Rep. Dan Kildee, D.-Mich., said in an interview that “our European partners have long engaged in substantial investments in their own production technologies. And that’s a good thing. But the United States can’t be in a position where we have to be consigned to the consumer function in the global economy. We went too long without investing in our own productive capacity.”
Nor does it seem Biden will give much ground on this front. Speaking in Michigan on Tuesday, he sounded not the least bit defensive as he described his efforts to expand American manufacturing jobs even if it comes at other nations’ expense. He mentioned that both China and Europe are “a little upset,” but went on to say that the U.S. doesn’t want to be “held hostage” to supply chain disruptions that made it tough for Americans to buy products during the pandemic.
“We’re going to be the supply chain,” he said, sounding a triumphal note. “And the difference is going to be, we’re going to make that supply chain available to the rest of the world.”
A counterargument that the Biden administration is likely to make to Macron is that Europe stands to gain from large-scale investments in alternative energy. In reply to a question from NBC News, John Kirby, the White House’s National Security Council spokesman, said Wednesday that “a clean energy transition is a rising tide that truly does lift all boats, and that’s how we view it.”

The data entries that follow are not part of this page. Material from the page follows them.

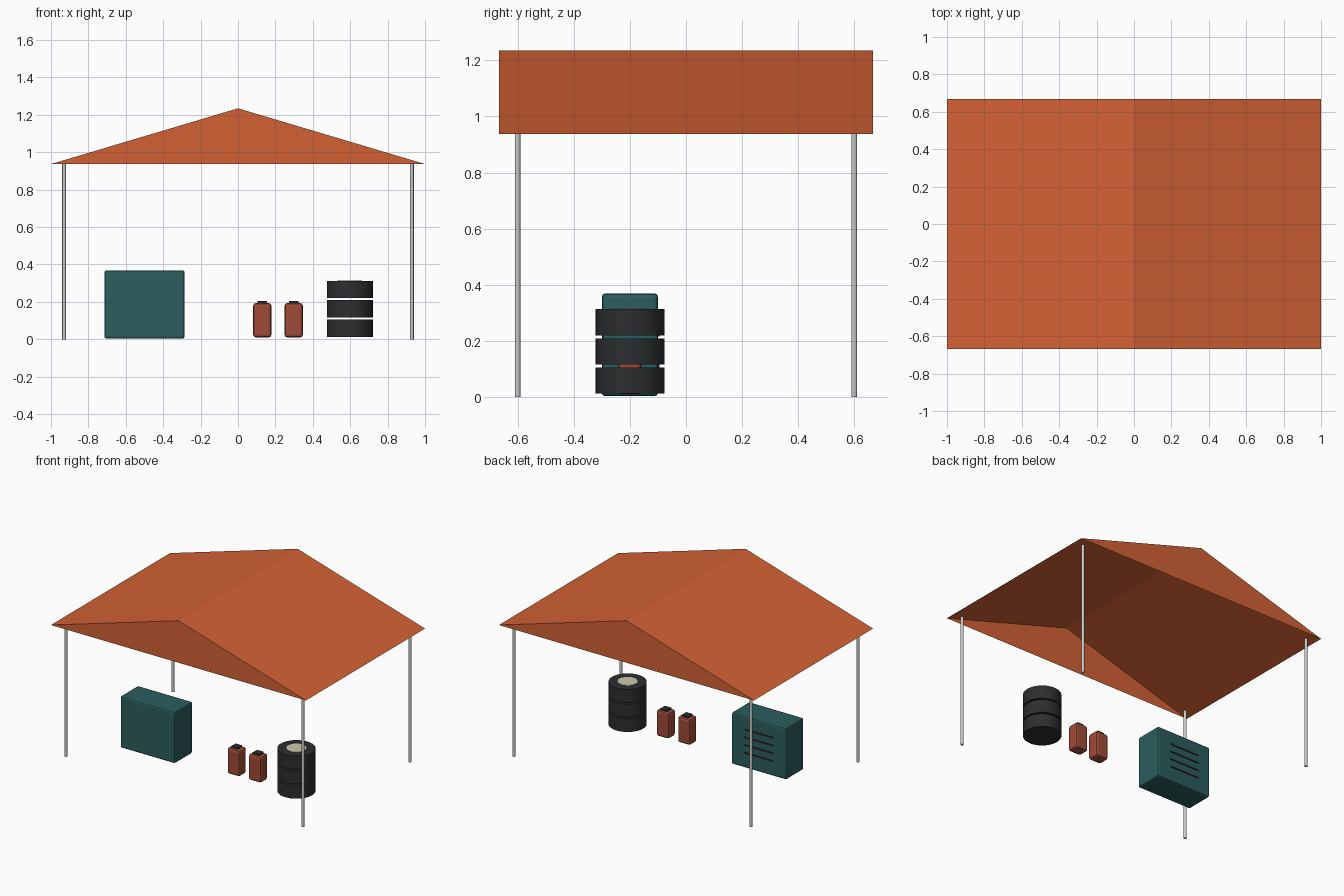
import bpy, bmesh, math

if "Cube" in bpy.data.objects:
    bpy.data.objects.remove(bpy.data.objects["Cube"])


def material(name, rgb):
    m = bpy.data.materials.new(name)
    m.diffuse_color = (*rgb, 1)
    m.use_nodes = True
    m.node_tree.nodes["Principled BSDF"].inputs["Base Color"].default_value = m.diffuse_color
    return m


ORANGE = material("orange_canvas", (0.65, 0.12, 0.035))
TEAL = material("teal_paint", (0.025, 0.11, 0.11))
RED = material("red_can", (0.35, 0.07, 0.038))
BLACK = material("black_rubber", (0.025, 0.027, 0.03))
CREAM = material("cream_hub", (0.62, 0.58, 0.42))


def new_object(name, bm, mat=None):
    bmesh.ops.recalc_face_normals(bm, faces=bm.faces)
    me = bpy.data.meshes.new(name)
    bm.to_mesh(me)
    bm.free()
    ob = bpy.data.objects.new(name, me)
    bpy.context.collection.objects.link(ob)
    if mat:
        me.materials.append(mat)
    return ob


def box(name, centre, size, mat=None, bevel=0):
    bm = bmesh.new()
    bmesh.ops.create_cube(bm, size=1)
    bmesh.ops.scale(bm, vec=size, verts=bm.verts)
    ob = new_object(name, bm, mat)
    ob.location = centre
    if bevel:
        mod = ob.modifiers.new("bevel", 'BEVEL')
        mod.width = bevel
        mod.segments = 2
    return ob


def cylinder(name, x, y, z0, z1, radius, sides, mat=None):
    bpy.ops.mesh.primitive_cylinder_add(
        vertices=sides, radius=radius, depth=z1 - z0,
        location=(x, y, (z0 + z1) / 2))
    ob = bpy.context.object
    ob.name = name
    if mat:
        ob.data.materials.append(mat)
    bpy.ops.object.shade_smooth_by_angle(angle=math.radians(35))
    return ob


# canopy: two slopes and two gable ends, open underneath
bm = bmesh.new()
profile = [(-1, 0.937), (0, 1.235), (1, 0.937)]
front, back = [[bm.verts.new((x, y, z)) for x, z in profile]
               for y in (-0.667, 0.667)]
for i in range(2):
    bm.faces.new((front[i], front[i + 1], back[i + 1], back[i]))
bm.faces.new(front)
bm.faces.new(back)
new_object("canopy_roof", bm, ORANGE)

# four poles
for sx, side in ((-1, "left"), (1, "right")):
    for sy, end in ((-1, "front"), (1, "back")):
        cylinder(f"{end}_{side}_pole", sx * 0.93, sy * 0.6, 0, 0.94, 0.01, 12)

# cabinet with four vent slats on its back
box("cabinet", (-0.5, -0.2, 0.186), (0.43, 0.2, 0.366), TEAL, 0.012)
for i in range(4):
    box(f"vent_slat_{i + 1}", (-0.503, -0.1, 0.11 + 0.055 * i),
        (0.23, 0.01, 0.01), BLACK)

# two fuel cans with caps
for i, x in enumerate((0.13, 0.298)):
    box(f"fuel_can_{i + 1}", (x, -0.2, 0.102), (0.098, 0.082, 0.184), RED, 0.015)
    box(f"can_cap_{i + 1}", (x, -0.2, 0.197), (0.05, 0.05, 0.016), BLACK)

# stack of three tyres with a hub disc on top
for i in range(3):
    z = 0.012 + 0.104 * i
    cylinder(f"tyre_{i + 1}", 0.598, -0.2, z, z + 0.093, 0.123, 32, BLACK)
cylinder("tyre_hub", 0.598, -0.2, 0.30, 0.3155, 0.065, 24, CREAM)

Another point of disagreement with Macron involves a submarine deal last year that Biden has conceded was “clumsy” in its execution. France felt blindsided by the U.S. sale of nuclear-powered submarines to Australia. In doing so, the Biden administration elbowed out France, which had thought it would make the sale.
The state dinner may be the Biden administration’s way of apologizing for an unforced error of such magnitude, Fried said.
“That was diplomatic malpractice,” he said. “We owed the French one after that.”
State dinners often reflect the personal tastes and political needs of the first family. The tradition of honoring a visiting head of state began when President Ulysses S. Grant hosted King Kalākaua of Hawaii in 1874.
At the last state dinner in 2019 at which then-Australian Prime Minister Scott Morrison was the guest of honor, Donald Trump’s invited guests included Lou Dobbs and Maria Bartiromo of Fox News, the conservative network important to Trump’s rise.
Trump also hosted Macron for a state dinner in 2018, though his tenure was marked by a dismissive approach toward European allies he saw as exploiting U.S. trade practices.
Biden hopes to send a different message — reassuring Macron that whatever the squabbles of the moment, France is an enduring partner.
“There have been chapters — some quite recently — where we didn’t necessarily treat our allies with dignity and respect,” Gifford said. “This dinner will focus very much on the historical relationship between the French and the U.S., but also the future.”